» Dataset entries:
::::::
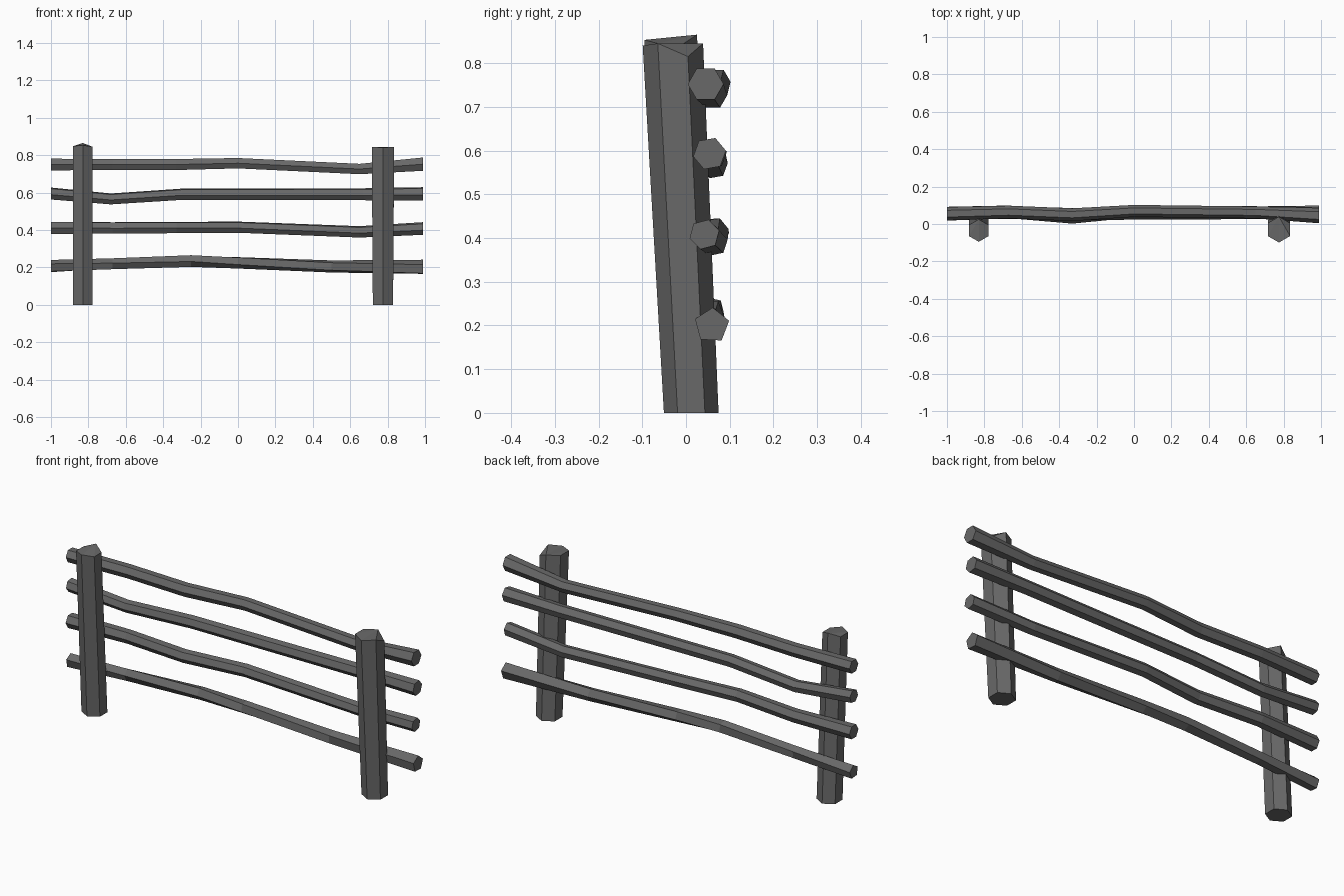
import bpy, bmesh, math
from mathutils import Vector

if "Cube" in bpy.data.objects:
    bpy.data.objects.remove(bpy.data.objects["Cube"], do_unlink=True)

grey = bpy.data.materials.new("dark_grey_wood")
grey.use_nodes = True
colour = (0.14, 0.14, 0.14, 1)
grey.diffuse_color = colour
bsdf = next(n for n in grey.node_tree.nodes if n.type == "BSDF_PRINCIPLED")
bsdf.inputs["Base Color"].default_value = colour
bsdf.inputs["Roughness"].default_value = 0.9


def finish(name, bm):
    bmesh.ops.recalc_face_normals(bm, faces=bm.faces)
    mesh = bpy.data.meshes.new(name)
    bm.to_mesh(mesh)
    bm.free()
    mesh.materials.append(grey)
    bpy.context.collection.objects.link(bpy.data.objects.new(name, mesh))


def bridge(bm, a, b):
    for i in range(len(a)):
        j = (i + 1) % len(a)
        bm.faces.new((a[i], a[j], b[j], b[i]))


def post(name, x, base_y, base_r, top_y, top_r, heights):
    """Leaning six-sided post; the rough top is fanned from its back corner."""
    bm = bmesh.new()
    base, top = [], []
    for i, h in enumerate(heights):
        a = math.pi / 2 + i * math.tau / 6
        c, s = math.cos(a), math.sin(a)
        base.append(bm.verts.new((x + base_r * c, base_y + base_r * s, 0)))
        top.append(bm.verts.new((x + top_r * c, top_y + top_r * s, h)))
    bridge(bm, base, top)
    bm.faces.new(base)
    for i in range(1, 5):
        bm.faces.new((top[0], top[i], top[i + 1]))
    finish(name, bm)


def rail(name, sides, path, turn=0, twist=0):
    """Crooked pole swept through stations of (x, y, z, radius)."""
    bm = bmesh.new()
    rings = []
    for k, (x, y, z, r) in enumerate(path):
        ring = []
        for i in range(sides):
            a = math.radians(turn + twist * k) + i * math.tau / sides
            ring.append(bm.verts.new(Vector((x, y + r * math.cos(a), z + r * math.sin(a)))))
        rings.append(ring)
    for a, b in zip(rings, rings[1:]):
        bridge(bm, a, b)
    bm.faces.new(rings[0])
    bm.faces.new(rings[-1])
    finish(name, bm)


# Posts: corner heights start at the back and run towards -x
post("right_post", -0.83, 0.011, 0.061, -0.035, 0.06,
     (0.865, 0.848, 0.848, 0.853, 0.845, 0.845))
post("left_post", 0.775, 0.012, 0.0625, -0.03, 0.069,
     (0.845, 0.845, 0.845, 0.84, 0.845, 0.815))

# Rails, from the top one down
rail("top_rail", 6, [(-1, .055, .75, .036), (-.67, .064, .75, .034),
                     (-.33, .05, .75, .034), (0, .07, .757, .032),
                     (.65, .062, .726, .032), (.99, .045, .752, .041)])
rail("upper_middle_rail", 6, [(-1, .055, .595, .034), (-.68, .065, .566, .031),
                              (-.3, .053, .591, .032), (.3, .057, .591, .033),
                              (.67, .06, .591, .034), (.99, .054, .593, .038)], 10)
rail("lower_middle_rail", 6, [(-1, .055, .411, .037), (-.67, .065, .411, .034),
                              (-.33, .035, .413, .033), (0, .066, .415, .032),
                              (.65, .064, .39, .032), (.99, .042, .408, .035)], 0, 3)
rail("bottom_rail", 5, [(-1, .055, .205, .035), (-.67, .058, .218, .031),
                        (-.25, .055, .235, .033), (0, .056, .227, .033),
                        (.5, .058, .205, .034), (.99, .059, .2, .041)], -60, 15)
::::::
» Aim of the task: Give back the material word for word and drop the pictures it holds.

» Reply to the exercise:
import bpy, bmesh, math
from mathutils import Vector

if "Cube" in bpy.data.objects:
    bpy.data.objects.remove(bpy.data.objects["Cube"], do_unlink=True)

grey = bpy.data.materials.new("dark_grey_wood")
grey.use_nodes = True
colour = (0.14, 0.14, 0.14, 1)
grey.diffuse_color = colour
bsdf = next(n for n in grey.node_tree.nodes if n.type == "BSDF_PRINCIPLED")
bsdf.inputs["Base Color"].default_value = colour
bsdf.inputs["Roughness"].default_value = 0.9


def finish(name, bm):
    bmesh.ops.recalc_face_normals(bm, faces=bm.faces)
    mesh = bpy.data.meshes.new(name)
    bm.to_mesh(mesh)
    bm.free()
    mesh.materials.append(grey)
    bpy.context.collection.objects.link(bpy.data.objects.new(name, mesh))


def bridge(bm, a, b):
    for i in range(len(a)):
        j = (i + 1) % len(a)
        bm.faces.new((a[i], a[j], b[j], b[i]))


def post(name, x, base_y, base_r, top_y, top_r, heights):
    """Leaning six-sided post; the rough top is fanned from its back corner."""
    bm = bmesh.new()
    base, top = [], []
    for i, h in enumerate(heights):
        a = math.pi / 2 + i * math.tau / 6
        c, s = math.cos(a), math.sin(a)
        base.append(bm.verts.new((x + base_r * c, base_y + base_r * s, 0)))
        top.append(bm.verts.new((x + top_r * c, top_y + top_r * s, h)))
    bridge(bm, base, top)
    bm.faces.new(base)
    for i in range(1, 5):
        bm.faces.new((top[0], top[i], top[i + 1]))
    finish(name, bm)


def rail(name, sides, path, turn=0, twist=0):
    """Crooked pole swept through stations of (x, y, z, radius)."""
    bm = bmesh.new()
    rings = []
    for k, (x, y, z, r) in enumerate(path):
        ring = []
        for i in range(sides):
            a = math.radians(turn + twist * k) + i * math.tau / sides
            ring.append(bm.verts.new(Vector((x, y + r * math.cos(a), z + r * math.sin(a)))))
        rings.append(ring)
    for a, b in zip(rings, rings[1:]):
        bridge(bm, a, b)
    bm.faces.new(rings[0])
    bm.faces.new(rings[-1])
    finish(name, bm)


# Posts: corner heights start at the back and run towards -x
post("right_post", -0.83, 0.011, 0.061, -0.035, 0.06,
     (0.865, 0.848, 0.848, 0.853, 0.845, 0.845))
post("left_post", 0.775, 0.012, 0.0625, -0.03, 0.069,
     (0.845, 0.845, 0.845, 0.84, 0.845, 0.815))

# Rails, from the top one down
rail("top_rail", 6, [(-1, .055, .75, .036), (-.67, .064, .75, .034),
                     (-.33, .05, .75, .034), (0, .07, .757, .032),
                     (.65, .062, .726, .032), (.99, .045, .752, .041)])
rail("upper_middle_rail", 6, [(-1, .055, .595, .034), (-.68, .065, .566, .031),
                              (-.3, .053, .591, .032), (.3, .057, .591, .033),
                              (.67, .06, .591, .034), (.99, .054, .593, .038)], 10)
rail("lower_middle_rail", 6, [(-1, .055, .411, .037), (-.67, .065, .411, .034),
                              (-.33, .035, .413, .033), (0, .066, .415, .032),
                              (.65, .064, .39, .032), (.99, .042, .408, .035)], 0, 3)
rail("bottom_rail", 5, [(-1, .055, .205, .035), (-.67, .058, .218, .031),
                        (-.25, .055, .235, .033), (0, .056, .227, .033),
                        (.5, .058, .205, .034), (.99, .059, .2, .041)], -60, 15)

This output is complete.